Only one stretch of the records below should be repeated. It starts with the line containing "for (const p" and goes on through the line containing "at the bottom", exactly as written.

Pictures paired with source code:

************

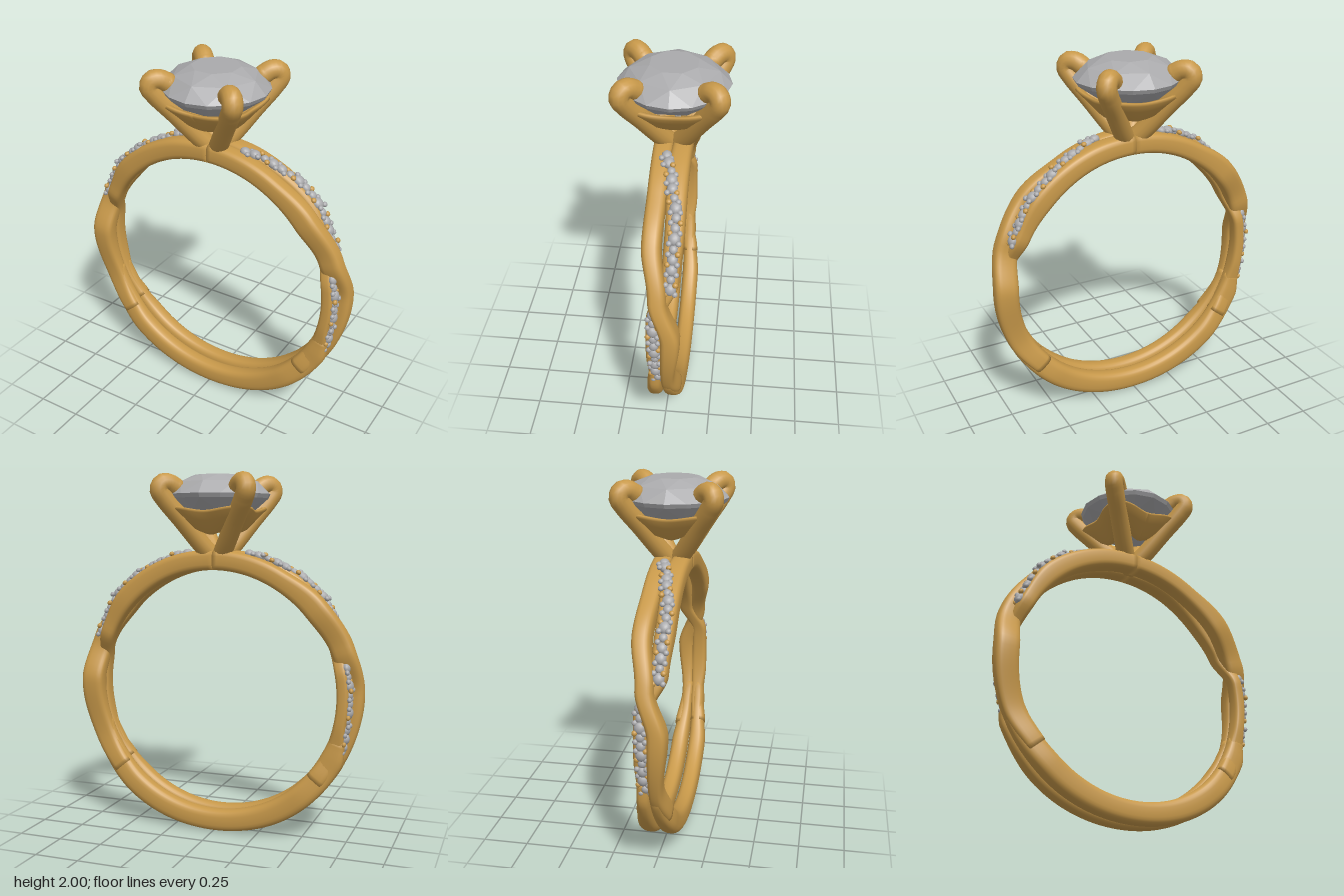
import * as THREE from 'three';
import { mergeGeometries } from 'three/addons/utils/BufferGeometryUtils.js';
import { ConvexGeometry } from 'three/addons/geometries/ConvexGeometry.js';

const gold = new THREE.MeshStandardMaterial({ color: 0xc8994a });
gold.name = 'gold';
const stone = new THREE.MeshStandardMaterial({ color: 0xaaaaac });
stone.name = 'stone';

const CY = 0.805; // height of the ring's centre

// Smooth interpolation between rows of [degrees, ...values]
function at(keys, deg) {
  let i = 0;
  while (i < keys.length - 2 && deg > keys[i + 1][0]) i++;
  const a = keys[i], b = keys[i + 1];
  const t = THREE.MathUtils.smoothstep(deg, a[0], b[0]);
  return a.slice(1).map((v, k) => v + (b[k + 1] - v) * t);
}

// Point on the ring: degrees from the top toward +x, radius, z
function onRing(deg, r, z) {
  const p = THREE.MathUtils.degToRad(deg);
  return [r * Math.sin(p), CY + r * Math.cos(p), z];
}

// Band swept round the ring; keys: [degrees, z, half width, inner radius, outer radius]
function strand(keys, power = 0.62, steps = 64, sides = 24) {
  const pos = [], idx = [];
  const d0 = keys[0][0], d1 = keys[keys.length - 1][0];
  const soft = (v) => Math.sign(v) * Math.abs(v) ** power;
  for (let i = 0; i <= steps; i++) {
    const deg = d0 + (d1 - d0) * i / steps;
    const [z, w, r0, r1] = at(keys, deg);
    for (let j = 0; j < sides; j++) {
      const a = j / sides * Math.PI * 2;
      pos.push(...onRing(deg, (r0 + r1) / 2 + (r1 - r0) / 2 * soft(Math.cos(a)), z + w * soft(Math.sin(a))));
      if (i === steps) continue;
      const p = i * sides + j, q = i * sides + (j + 1) % sides;
      idx.push(p, q, p + sides, q, q + sides, p + sides);
    }
  }
  // end caps
  for (const [i, deg] of [[0, d0], [steps, d1]]) {
    const [z, , r0, r1] = at(keys, deg);
    const c = pos.length / 3;
    pos.push(...onRing(deg, (r0 + r1) / 2, z));
    for (let j = 0; j < sides; j++) {
      const p = i * sides + j, q = i * sides + (j + 1) % sides;
      idx.push(c, ...(i === 0 ? [q, p] : [p, q]));
    }
  }
  const g = new THREE.BufferGeometry();
  g.setAttribute('position', new THREE.Float32BufferAttribute(pos, 3));
  g.setIndex(idx);
  g.computeVertexNormals();
  return g;
}

const PLAIN = [
  [0, 0.05, 0.052, 0.675, 0.785], [30, 0.05, 0.05, 0.675, 0.785],
  [50, 0.055, 0.05, 0.68, 0.812], [70, 0.015, 0.047, 0.695, 0.822],
  [88, -0.055, 0.05, 0.69, 0.822], [113, -0.035, 0.036, 0.69, 0.815],
  [130, -0.052, 0.045, 0.685, 0.8],
];
const PAVED = [
  [0, -0.05, 0.052, 0.675, 0.785], [20, -0.045, 0.057, 0.675, 0.792],
  [45, -0.055, 0.05, 0.675, 0.795], [64, -0.045, 0.045, 0.68, 0.768],
  [80, 0.03, 0.042, 0.69, 0.758], [100, 0.03, 0.045, 0.69, 0.758],
  [114, 0.025, 0.036, 0.69, 0.785], [128, 0.045, 0.045, 0.685, 0.795],
];
const SHANK = [
  [108, 0.03, 0.034, 0.69, 0.78], [118, 0.035, 0.037, 0.685, 0.815], [140, 0.054, 0.05, 0.682, 0.815],
  [180, 0.056, 0.048, 0.68, 0.803], [220, 0.054, 0.05, 0.682, 0.815],
  [242, 0.035, 0.037, 0.685, 0.815], [252, 0.03, 0.034, 0.69, 0.78],
];
// Line followed by the small stones: [degrees, z]
const GEMLINE = [[13, 0.02], [24, -0.02], [40, -0.06], [68, -0.05], [77, 0.035], [106, 0.025], [115, 0]];

function ball(r, deg, radius, z, stretch = 1) {
  const g = new THREE.SphereGeometry(r, 10, 8);
  g.scale(stretch, 0.85, 1);
  g.rotateZ(-THREE.MathUtils.degToRad(deg));
  return g.translate(...onRing(deg, radius, z));
}

// Rows of small stones with holding beads on both edges
function pave() {
  const gems = [], beads = [];
  let n = 0;
  for (const [from, to] of [[14, 69], [77, 114]]) {
    for (let deg = from; deg <= to; deg += 3.7, n++) {
      const r = at(PAVED, deg)[3], z = at(GEMLINE, deg)[0];
      gems.push(ball(0.027 + 0.005 * Math.sin(n * 2.3), deg, r - 0.002, z, 1.1));
      for (const s of [-1, 1]) {
        const list = (n + s) % 3 === 0 ? beads : gems;
        list.push(ball(0.015, deg + 1.8, r + (n % 4 === 1 ? 0.014 : 0.004), z + s * 0.024));
      }
    }
  }
  return [mergeGeometries(gems), mergeGeometries(beads)];
}

// Claw leaning outward along a diagonal and hooking over the stone
function prong() {
  const R = 0.052;
  const pts = [[0.015, 1.54], [0.07, 1.62], [0.15, 1.75], [0.22, 1.86], [0.243, 1.91], [0.232, 1.942], [0.205, 1.945], [0.178, 1.925]]
    .map(([d, y]) => new THREE.Vector3(d, y, d));
  const parts = [new THREE.TubeGeometry(new THREE.CatmullRomCurve3(pts), 40, R, 14)];
  for (const p of [pts[0], pts[pts.length - 1]]) {
    parts.push(new THREE.SphereGeometry(R, 14, 10).translate(p.x, p.y, p.z));
  }
  return mergeGeometries(parts);
}

// Web joining the claws: a flared ring pinched between them
function basket() {
  const profile = [[0.12, 1.685], [0.16, 1.7], [0.215, 1.76], [0.255, 1.8], [0.25, 1.815], [0.225, 1.812], [0.17, 1.755], [0.12, 1.71], [0.12, 1.685]]
    .map(([r, y]) => new THREE.Vector2(r, y));
  const g = new THREE.LatheGeometry(profile, 64);
  const p = g.attributes.position;
  for (let i = 0; i < p.count; i++) {
    const x = p.getX(i), z = p.getZ(i);
    const c = Math.cos(4 * Math.atan2(z, x));
    const k = 1 - 0.13 * c;
    p.setXYZ(i, x * k, p.getY(i) - 0.012 * c, z * k);
  }
  g.computeVertexNormals();
  return g;
}

// Faceted centre stone
function centreStone() {
  const pts = [new THREE.Vector3(0, 1.7, 0)];
  const rows = [[8, 0.13, 1.995, 0.5], [8, 0.225, 1.956, 0], [16, 0.288, 1.89, 0], [16, 0.277, 1.868, 0], [8, 0.2, 1.8, 0.5]];
  for (const [n, r, y, turn] of rows) {
    for (let i = 0; i < n; i++) {
      const a = (i + turn) / n * Math.PI * 2;
      const k = r * (1 + 0.015 * Math.cos(4 * a));
      pts.push(new THREE.Vector3(k * Math.cos(a), y, k * Math.sin(a)));
    }
  }
  return new ConvexGeometry(pts);
}

export function createModel() {
  const model = new THREE.Group();
  model.name = 'ring';
  const add = (name, geometry, material, parent = model) => {
    const mesh = new THREE.Mesh(geometry, material);
    mesh.name = name;
    parent.add(mesh);
    return mesh;
  };

  // Twisted halves, the second turned half round the vertical axis
  const plain = strand(PLAIN), paved = strand(PAVED);
  const [gems, beads] = pave();
  for (const side of ['left', 'right']) {
    const half = new THREE.Group();
    half.name = side + 'TwistedHalf';
    half.rotation.y = side === 'left' ? 0 : Math.PI;
    add('plainStrand', plain, gold, half);
    add('pavedStrand', paved, gold, half);
    add('smallStones', gems, stone, half);
    add('holdingBeads', beads, gold, half);
    model.add(half);
  }

  // Two rounded strands side by side at the bottom
  add('frontShank', strand(SHANK, 0.72), gold);
  add('backShank', strand(SHANK.map(([d, z, ...rest]) => [d, -z, ...rest]), 0.72), gold);

  // Head
  const claw = prong();
  for (let i = 0; i < 4; i++) add('prong', claw, gold).rotation.y = i * Math.PI / 2;
  add('basket', basket(), gold);
  add('centreStone', centreStone(), stone);
  return model;
}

************

Task response:
  for (const p of [pts[0], pts[pts.length - 1]]) {
    parts.push(new THREE.SphereGeometry(R, 14, 10).translate(p.x, p.y, p.z));
  }
  return mergeGeometries(parts);
}

// Web joining the claws: a flared ring pinched between them
function basket() {
  const profile = [[0.12, 1.685], [0.16, 1.7], [0.215, 1.76], [0.255, 1.8], [0.25, 1.815], [0.225, 1.812], [0.17, 1.755], [0.12, 1.71], [0.12, 1.685]]
    .map(([r, y]) => new THREE.Vector2(r, y));
  const g = new THREE.LatheGeometry(profile, 64);
  const p = g.attributes.position;
  for (let i = 0; i < p.count; i++) {
    const x = p.getX(i), z = p.getZ(i);
    const c = Math.cos(4 * Math.atan2(z, x));
    const k = 1 - 0.13 * c;
    p.setXYZ(i, x * k, p.getY(i) - 0.012 * c, z * k);
  }
  g.computeVertexNormals();
  return g;
}

// Faceted centre stone
function centreStone() {
  const pts = [new THREE.Vector3(0, 1.7, 0)];
  const rows = [[8, 0.13, 1.995, 0.5], [8, 0.225, 1.956, 0], [16, 0.288, 1.89, 0], [16, 0.277, 1.868, 0], [8, 0.2, 1.8, 0.5]];
  for (const [n, r, y, turn] of rows) {
    for (let i = 0; i < n; i++) {
      const a = (i + turn) / n * Math.PI * 2;
      const k = r * (1 + 0.015 * Math.cos(4 * a));
      pts.push(new THREE.Vector3(k * Math.cos(a), y, k * Math.sin(a)));
    }
  }
  return new ConvexGeometry(pts);
}

export function createModel() {
  const model = new THREE.Group();
  model.name = 'ring';
  const add = (name, geometry, material, parent = model) => {
    const mesh = new THREE.Mesh(geometry, material);
    mesh.name = name;
    parent.add(mesh);
    return mesh;
  };

  // Twisted halves, the second turned half round the vertical axis
  const plain = strand(PLAIN), paved = strand(PAVED);
  const [gems, beads] = pave();
  for (const side of ['left', 'right']) {
    const half = new THREE.Group();
    half.name = side + 'TwistedHalf';
    half.rotation.y = side === 'left' ? 0 : Math.PI;
    add('plainStrand', plain, gold, half);
    add('pavedStrand', paved, gold, half);
    add('smallStones', gems, stone, half);
    add('holdingBeads', beads, gold, half);
    model.add(half);
  }

  // Two rounded strands side by side at the bottom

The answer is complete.